Ruins of the Antonine Baths, in ‘Views of Rome’
Giovanni Battista Piranesi (Venice 1720 – Rome 1778)
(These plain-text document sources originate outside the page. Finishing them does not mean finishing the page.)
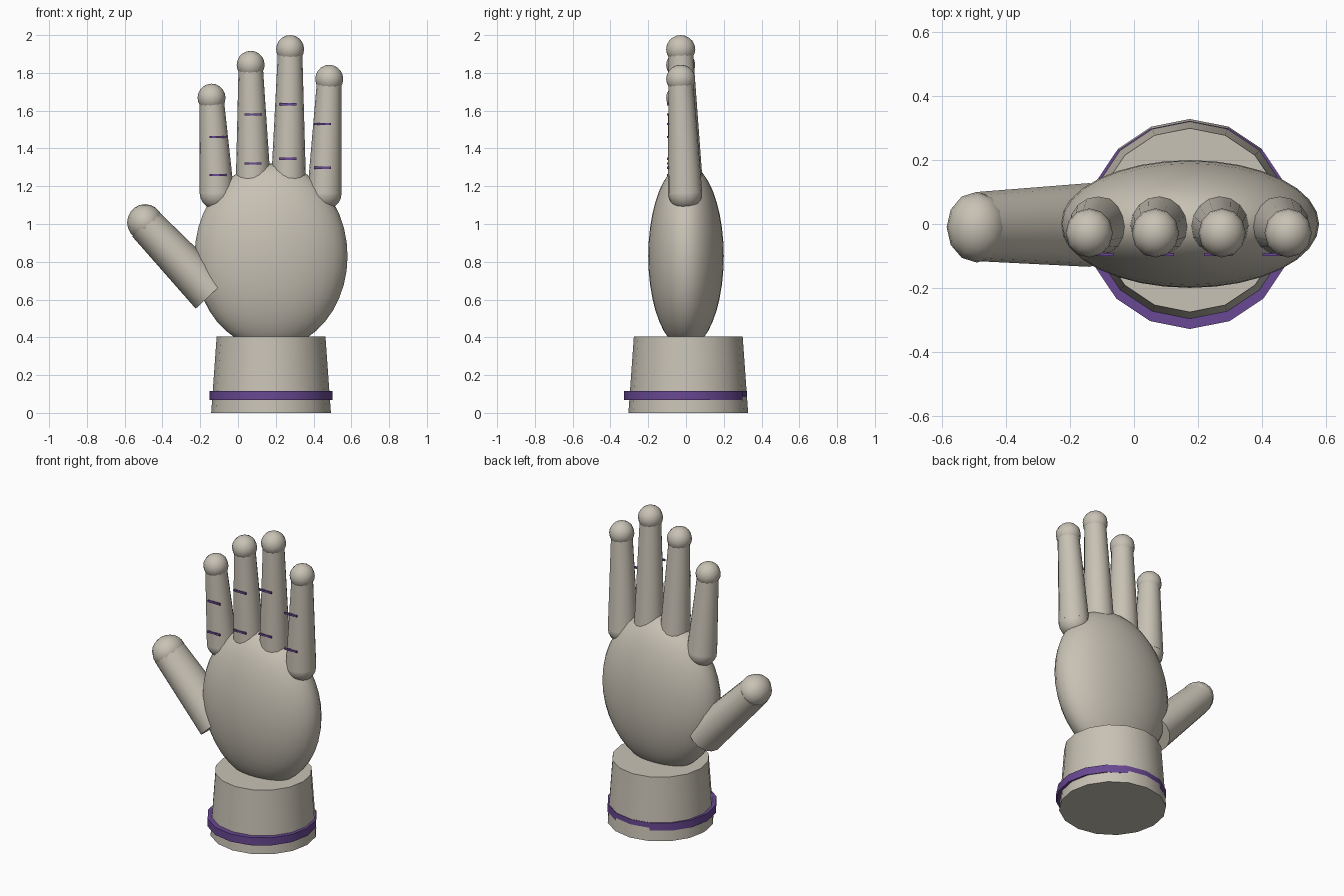
import bpy, math
from mathutils import Vector

if "Cube" in bpy.data.objects:
    bpy.data.objects.remove(bpy.data.objects["Cube"])


def material(name, rgb):
    m = bpy.data.materials.new(name)
    m.diffuse_color = (*rgb, 1)
    m.use_nodes = True
    m.node_tree.nodes["Principled BSDF"].inputs["Base Color"].default_value = m.diffuse_color
    return m


BEIGE = material("warm beige", (0.58, 0.54, 0.46))
PURPLE = material("purple", (0.14, 0.065, 0.29))


def finish(name, mat, smooth=True):
    ob = bpy.context.object
    ob.name = name
    ob.data.materials.append(mat)
    bpy.ops.object.transform_apply(location=False, rotation=True, scale=True)
    if smooth:
        bpy.ops.object.shade_smooth_by_angle(angle=math.radians(40))
    return ob


def ball(name, loc, scale, segs=16, rings=10):
    bpy.ops.mesh.primitive_uv_sphere_add(segments=segs, ring_count=rings, radius=1, location=loc)
    bpy.context.object.scale = scale
    return finish(name, BEIGE)


def taper(name, a, b, r1, r2, mat=BEIGE, sides=16, flat=1.0):
    """Tapered round rod from a to b, widened along y by flat."""
    a, b = Vector(a), Vector(b)
    bpy.ops.mesh.primitive_cone_add(vertices=sides, radius1=r1, radius2=r2,
                                    depth=(b - a).length, location=(a + b) / 2)
    ob = bpy.context.object
    ob.scale = (1, flat, 1)
    bpy.ops.object.transform_apply(location=False, rotation=False, scale=True)
    ob.rotation_euler = Vector((0, 0, 1)).rotation_difference(b - a).to_euler()
    return finish(name, mat)


# Palm
ball("palm", (0.175, 0, 0.83), (0.405, 0.2, 0.49), 32, 20)

# Wrist cuff and its trim band
taper("cuff", (0.175, 0.012, 0), (0.175, 0.012, 0.405), 0.317, 0.288)
taper("cuff_band", (0.175, -0.003, 0.067), (0.175, -0.003, 0.117), 0.326, 0.326, PURPLE)

# Fingers: base x, base z, tip x, tip z, crease heights, crease x
fingers = [
    ("little", -0.112, 1.165, -0.14, 1.668, (1.26, 1.46), -0.107),
    ("ring", 0.08, 1.25, 0.067, 1.842, (1.32, 1.58), 0.08),
    ("middle", 0.268, 1.25, 0.276, 1.925, (1.345, 1.634), 0.264),
    ("index", 0.458, 1.165, 0.483, 1.768, (1.298, 1.53), 0.447),
]
for name, bx, bz, tx, tz, creases, cx in fingers:
    base, tip = (bx, -0.005, bz), (tx, -0.028, tz)
    ball(name + "_finger_base", base, (0.091,) * 3)
    taper(name + "_finger", base, tip, 0.091, 0.064)
    ball(name + "_fingertip", tip, (0.074, 0.077, 0.075), 12, 10)
    # Crease plates across the front of the finger
    for i, z in enumerate(creases):
        bpy.ops.mesh.primitive_cube_add(size=1, location=(cx, -0.095, z))
        bpy.context.object.scale = (0.09, 0.009, 0.012)
        finish(f"{name}_crease_{i + 1}", PURPLE, smooth=False)

# Thumb
taper("thumb", (-0.14, -0.003, 0.632), (-0.49, -0.008, 1.0), 0.116, 0.096, flat=1.13)
ball("thumb_tip", (-0.492, -0.01, 1.008), (0.095, 0.111, 0.097), 12, 10)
No artist has been able to represent the manifold settings of Rome’s major ancient and modern monuments better than Piranesi, who does so with the unifying vision of a specific interpretation of space. The ruins, modern villas and urban views are integrated with changing scenes of the real city, creating a report that is also a perfect souvenir. The protagonists of this view are the remains of the Forum of Nerva, the so-called Colonnacce of the Temple of Minerva, which even today, at the Imperial Forums, support a fascia with a bas-relief frieze and statue of the goddess. The structure stands like a mysterious wreckage, half submersed by the waned grandeur that has now become home to craftsmen. With skilful visual expedients, Piranesi turns it into a perfect theatrical backdrop that breaks through, on the right, into the narrow perspective of a street, an axis in the urban setting, later gutted by urban demolition and at the end of which, there is a glimpse of the Colosseum. It can be interpreted as the sublime representation of the decay of the ancient city among the modern shanty houses, workshops, brothels and verandas, the image reflects the meaning of the inextricable overlaying of ancient and mediaeval urban layers in their natural continuity. Piranesi is able not only to convey the poignant sense behind the ruins, but also the story dictated by the singular capacity to create an evocative atmosphere and a precise location, combining observation and archaeological studies with a boundless imagination.